What you have to do – Please reproduce the listing verbatim, without its images.
------ Data provided ------
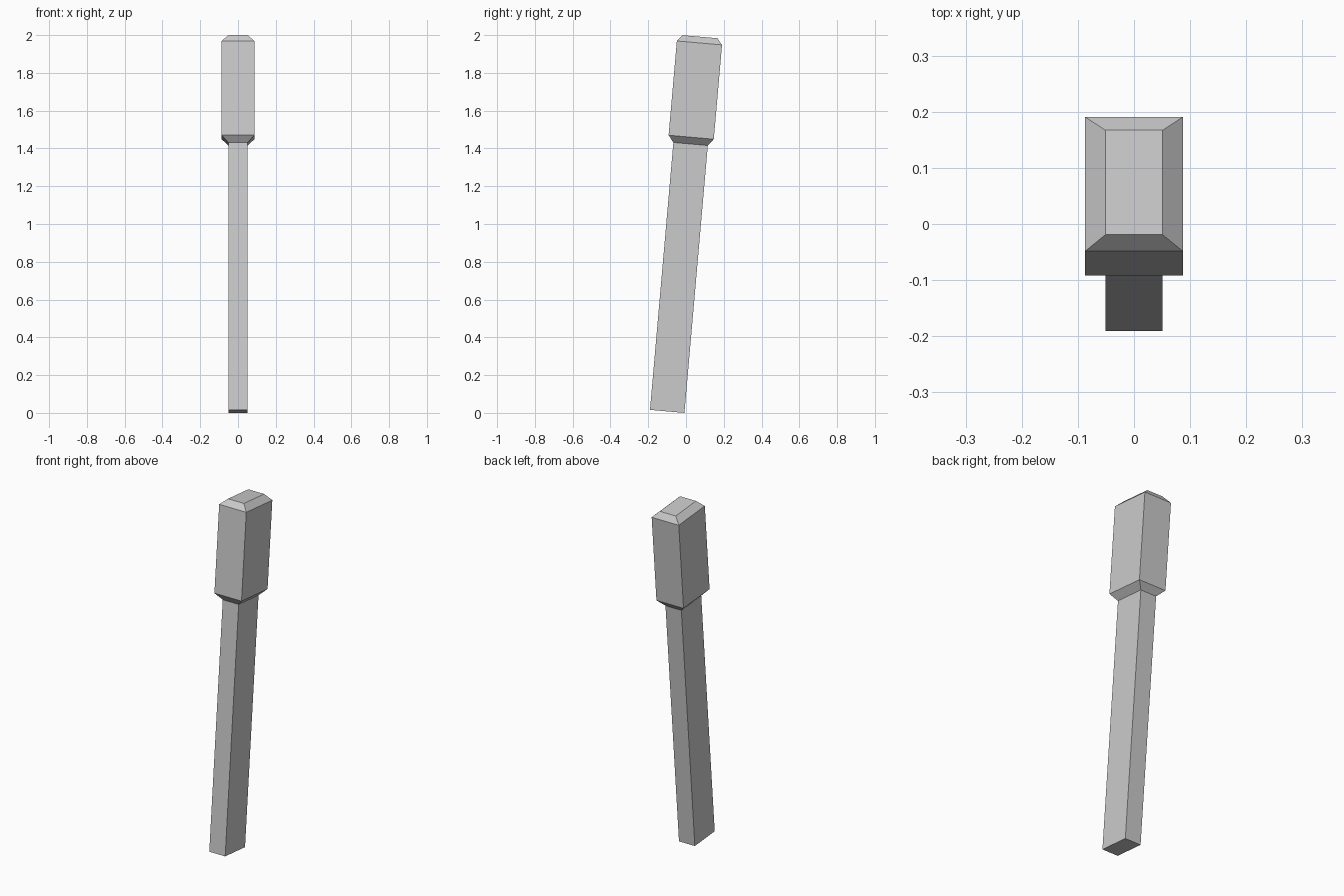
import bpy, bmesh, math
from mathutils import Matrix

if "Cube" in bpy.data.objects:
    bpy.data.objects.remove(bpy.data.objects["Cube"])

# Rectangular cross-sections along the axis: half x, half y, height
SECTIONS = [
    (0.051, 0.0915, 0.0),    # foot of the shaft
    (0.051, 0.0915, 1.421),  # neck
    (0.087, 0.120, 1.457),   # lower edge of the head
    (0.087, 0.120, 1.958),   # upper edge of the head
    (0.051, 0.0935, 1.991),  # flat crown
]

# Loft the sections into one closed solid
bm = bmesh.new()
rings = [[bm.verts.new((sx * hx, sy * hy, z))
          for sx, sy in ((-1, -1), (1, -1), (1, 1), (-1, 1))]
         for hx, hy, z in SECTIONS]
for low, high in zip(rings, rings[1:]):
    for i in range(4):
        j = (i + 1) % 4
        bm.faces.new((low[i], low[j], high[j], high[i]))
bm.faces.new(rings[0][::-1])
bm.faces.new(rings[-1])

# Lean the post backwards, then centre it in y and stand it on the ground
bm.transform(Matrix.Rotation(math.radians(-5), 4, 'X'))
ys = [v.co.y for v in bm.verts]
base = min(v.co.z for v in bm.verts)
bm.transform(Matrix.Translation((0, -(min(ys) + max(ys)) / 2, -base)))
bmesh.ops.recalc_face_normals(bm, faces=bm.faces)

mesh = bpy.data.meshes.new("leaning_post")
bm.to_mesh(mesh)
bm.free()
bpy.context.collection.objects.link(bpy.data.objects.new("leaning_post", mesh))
------
Solution to this exercise –
import bpy, bmesh, math
from mathutils import Matrix

if "Cube" in bpy.data.objects:
    bpy.data.objects.remove(bpy.data.objects["Cube"])

# Rectangular cross-sections along the axis: half x, half y, height
SECTIONS = [
    (0.051, 0.0915, 0.0),    # foot of the shaft
    (0.051, 0.0915, 1.421),  # neck
    (0.087, 0.120, 1.457),   # lower edge of the head
    (0.087, 0.120, 1.958),   # upper edge of the head
    (0.051, 0.0935, 1.991),  # flat crown
]

# Loft the sections into one closed solid
bm = bmesh.new()
rings = [[bm.verts.new((sx * hx, sy * hy, z))
          for sx, sy in ((-1, -1), (1, -1), (1, 1), (-1, 1))]
         for hx, hy, z in SECTIONS]
for low, high in zip(rings, rings[1:]):
    for i in range(4):
        j = (i + 1) % 4
        bm.faces.new((low[i], low[j], high[j], high[i]))
bm.faces.new(rings[0][::-1])
bm.faces.new(rings[-1])

# Lean the post backwards, then centre it in y and stand it on the ground
bm.transform(Matrix.Rotation(math.radians(-5), 4, 'X'))
ys = [v.co.y for v in bm.verts]
base = min(v.co.z for v in bm.verts)
bm.transform(Matrix.Translation((0, -(min(ys) + max(ys)) / 2, -base)))
bmesh.ops.recalc_face_normals(bm, faces=bm.faces)

mesh = bpy.data.meshes.new("leaning_post")
bm.to_mesh(mesh)
bm.free()
bpy.context.collection.objects.link(bpy.data.objects.new("leaning_post", mesh))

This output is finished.